useless knowledge. It is of great importance that we should be told what
is necessary for us to know, and what the Lord desires us to contemplate,
above and below, on the right hand and on the left, before and behind.
The love of Christ is held out to us as the subject which ought to occupy
our daily and nightly meditations, and in which we ought to be wholly plunged.
He who is in possession of this alone has enough. Beyond it there is nothing
solid, nothing useful, — nothing, in short, that is proper or sound. Though
you survey the heaven and earth and sea, you will never go beyond this
without overstepping the lawful boundary of wisdom.
Which surpasseth knowledge. A similar expression occurs in another
“the peace of God, which surpasseth all understanding, shall keep your
hearts and minds through Christ Jesus.”
No man can approach to God without being raised above himself and above
the world. On this ground the sophists refuse to admit that we can know
with certainty that we enjoy the grace of God; for they measure faith by
the perception of the bodily senses. But Paul justly contends that this
wisdom exceeds all knowledge; for, if the faculties of man could reach
it, the prayer of Paul that God would bestow it must have been unnecessary.
Let us remember, therefore, that the certainty of faith is knowledge, but
is acquired by the teaching of the Holy Spirit, not by the acuteness of
our own intellect. If the reader desire a more full discussion of this
subject, he may consult the “Institutes of the Christian Religion.”
That ye may be filled. Paul now expresses in one word what he meant
by the various dimensions. He who has Christ has everything necessary for
being made perfect in God; for this is the meaning of the phrase, the fullness
of God. Men do certainly imagine that they have entire completeness in
themselves, but it is only when their pride is swelled with empty trifles.
It is a foolish and wicked dream, that by the fullness of God is meant
the full Godhead, as if men were raised to an equality with God.
20. Now unto him that is able to do exceeding abundantly above all
that we ask or think, according to the power that worketh in us,
20. Ei autem, qui potest cumulate super omnia facere, quae petimus
aut cogitamus, secundum potentiam in nobis agentem,
21. Unto him be glory in the church by Christ Jesus throughout all
ages, world without end. Amen.
21. Sit gloria in Ecclesia per Iesum Christum, in omnes aetates
seculi seculorum. Amen.
20. Now to him. He now breaks out into thanksgiving, which serves
the additional purpose of exhorting the Ephesians to maintain “good hope
through grace,” (2 Thessalonians 2:16,) and to endeavor constantly to obtain
more and more adequate conceptions of the value of the grace of God.
Who is able. This refers to the future, and agrees with
what we are taught concerning hope; and indeed we cannot offer to God proper
or sincere thanksgivings for favors received, unless we are convinced that
his goodness to us will be without end. When he says that God is able,
he does not mean power viewed apart, as the phrase is, from the act, but
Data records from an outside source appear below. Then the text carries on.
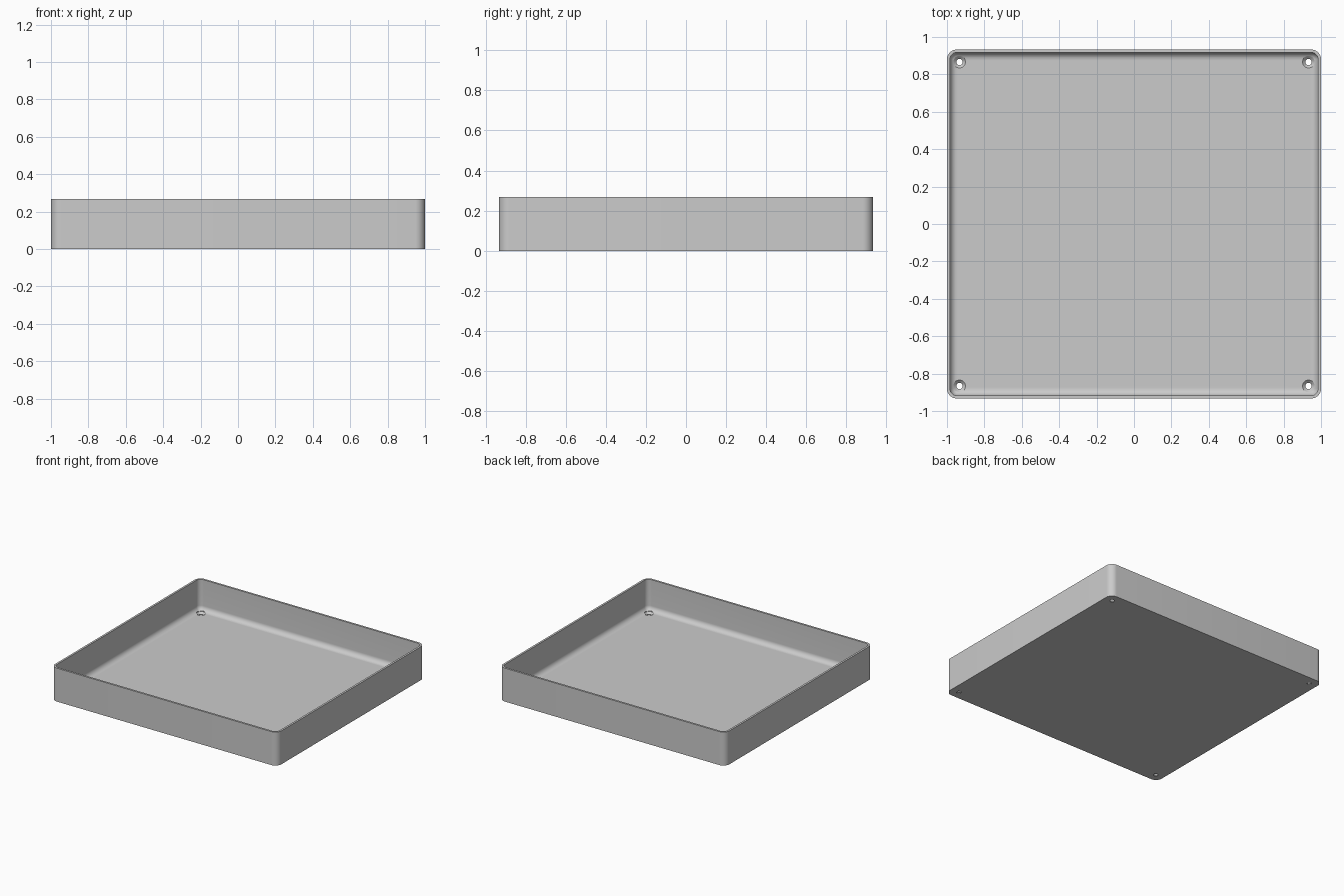
import bpy, bmesh, math
from mathutils import Vector

cube = bpy.data.objects.get("Cube")
if cube:
    bpy.data.objects.remove(cube, do_unlink=True)

HX, HY, HEIGHT = 1.0, 0.933, 0.267      # outer half sizes and height
WALL, FLOOR = 0.016, 0.02
CORNER, FILLET = 0.053, 0.04
STEPS = 10

# Plain grey plastic
grey = bpy.data.materials.new("grey plastic")
grey.use_nodes = True
colour = (0.6, 0.6, 0.6, 1)
grey.diffuse_color = colour
grey.node_tree.nodes["Principled BSDF"].inputs["Base Color"].default_value = colour


def rounded_ring(bm, inset, z):
    """Rounded rectangle of vertices, pulled in from the outer outline."""
    r = max(CORNER - inset, 0.004)
    ring = []
    for quarter, (sx, sy) in enumerate([(1, 1), (-1, 1), (-1, -1), (1, -1)]):
        for i in range(STEPS + 1):
            a = math.pi / 2 * (quarter + i / STEPS)
            ring.append(bm.verts.new((sx * (HX - inset - r) + r * math.cos(a),
                                      sy * (HY - inset - r) + r * math.sin(a), z)))
    return ring


def bridge(bm, lower, upper):
    n = len(lower)
    for i in range(n):
        j = (i + 1) % n
        bm.faces.new((lower[i], lower[j], upper[j], upper[i]))


def make_object(name, bm):
    bmesh.ops.recalc_face_normals(bm, faces=bm.faces)
    mesh = bpy.data.meshes.new(name)
    bm.to_mesh(mesh)
    bm.free()
    mesh.materials.append(grey)
    obj = bpy.data.objects.new(name, mesh)
    bpy.context.collection.objects.link(obj)
    return obj


# Tray shell: outer wall, rim, inner wall, floor fillet
profile = [(0, 0), (0, HEIGHT), (WALL, HEIGHT)]
for i in range(STEPS + 1):
    a = math.pi / 2 * i / STEPS
    profile.append((WALL + FILLET * (1 - math.cos(a)),
                    FLOOR + FILLET * (1 - math.sin(a))))
bm = bmesh.new()
rings = [rounded_ring(bm, inset, z) for inset, z in profile]
for lower, upper in zip(rings, rings[1:]):
    bridge(bm, lower, upper)
bm.faces.new(rings[0])
bm.faces.new(rings[-1])
tray = make_object("tray", bm)

# Countersunk screw holes in the four corners
bm = bmesh.new()
hole_profile = [(0.017, -0.02), (0.017, 0.006), (0.033, FLOOR + 0.001), (0.033, 0.1)]
for sx in (-1, 1):
    for sy in (-1, 1):
        centre = Vector((sx * (HX - 0.067), sy * (HY - 0.067), 0))
        circles = []
        for radius, z in hole_profile:
            circles.append([bm.verts.new(centre + Vector((
                radius * math.cos(math.tau * k / 32),
                radius * math.sin(math.tau * k / 32), z))) for k in range(32)])
        for lower, upper in zip(circles, circles[1:]):
            bridge(bm, lower, upper)
        bm.faces.new(circles[0])
        bm.faces.new(circles[-1])
cutter = make_object("screw_hole_cutter", bm)
cutter.hide_render = True

cut = tray.modifiers.new("screw holes", 'BOOLEAN')
cut.operation = 'DIFFERENCE'
cut.solver = 'EXACT'
cut.object = cutter

bpy.ops.object.select_all(action='DESELECT')
tray.select_set(True)
bpy.context.view_layer.objects.active = tray
bpy.ops.object.modifier_apply(modifier=cut.name)
bpy.data.objects.remove(cutter, do_unlink=True)
bpy.ops.object.shade_smooth_by_angle(angle=math.radians(30))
power which is exerted, and which we actually feel. Believers ought always
to connect it with the work, when the promises made to them, and their
own salvation, form the subject of inquiry. Whatever God can do, he unquestionably
will do, if he has promised it. This the apostle proves both by former
instances, and by the efficacy of the Spirit, which was at this very time
exerted on their own minds.
According to the power that worketh in us, — according to what
we feel within ourselves; for every benefit which God bestows upon us is
a manifestation of his grace, and love, and power, in consequence of which
we ought to cherish a stronger confidence for the future. Exceeding abundantly
above all that we ask or think, is a remarkable expression, and bids us
entertain no fear lest faith of a proper kind should go to excess. Whatever
expectations we form of Divine blessings, the infinite goodness of God
will exceed all our wishes and all our thoughts.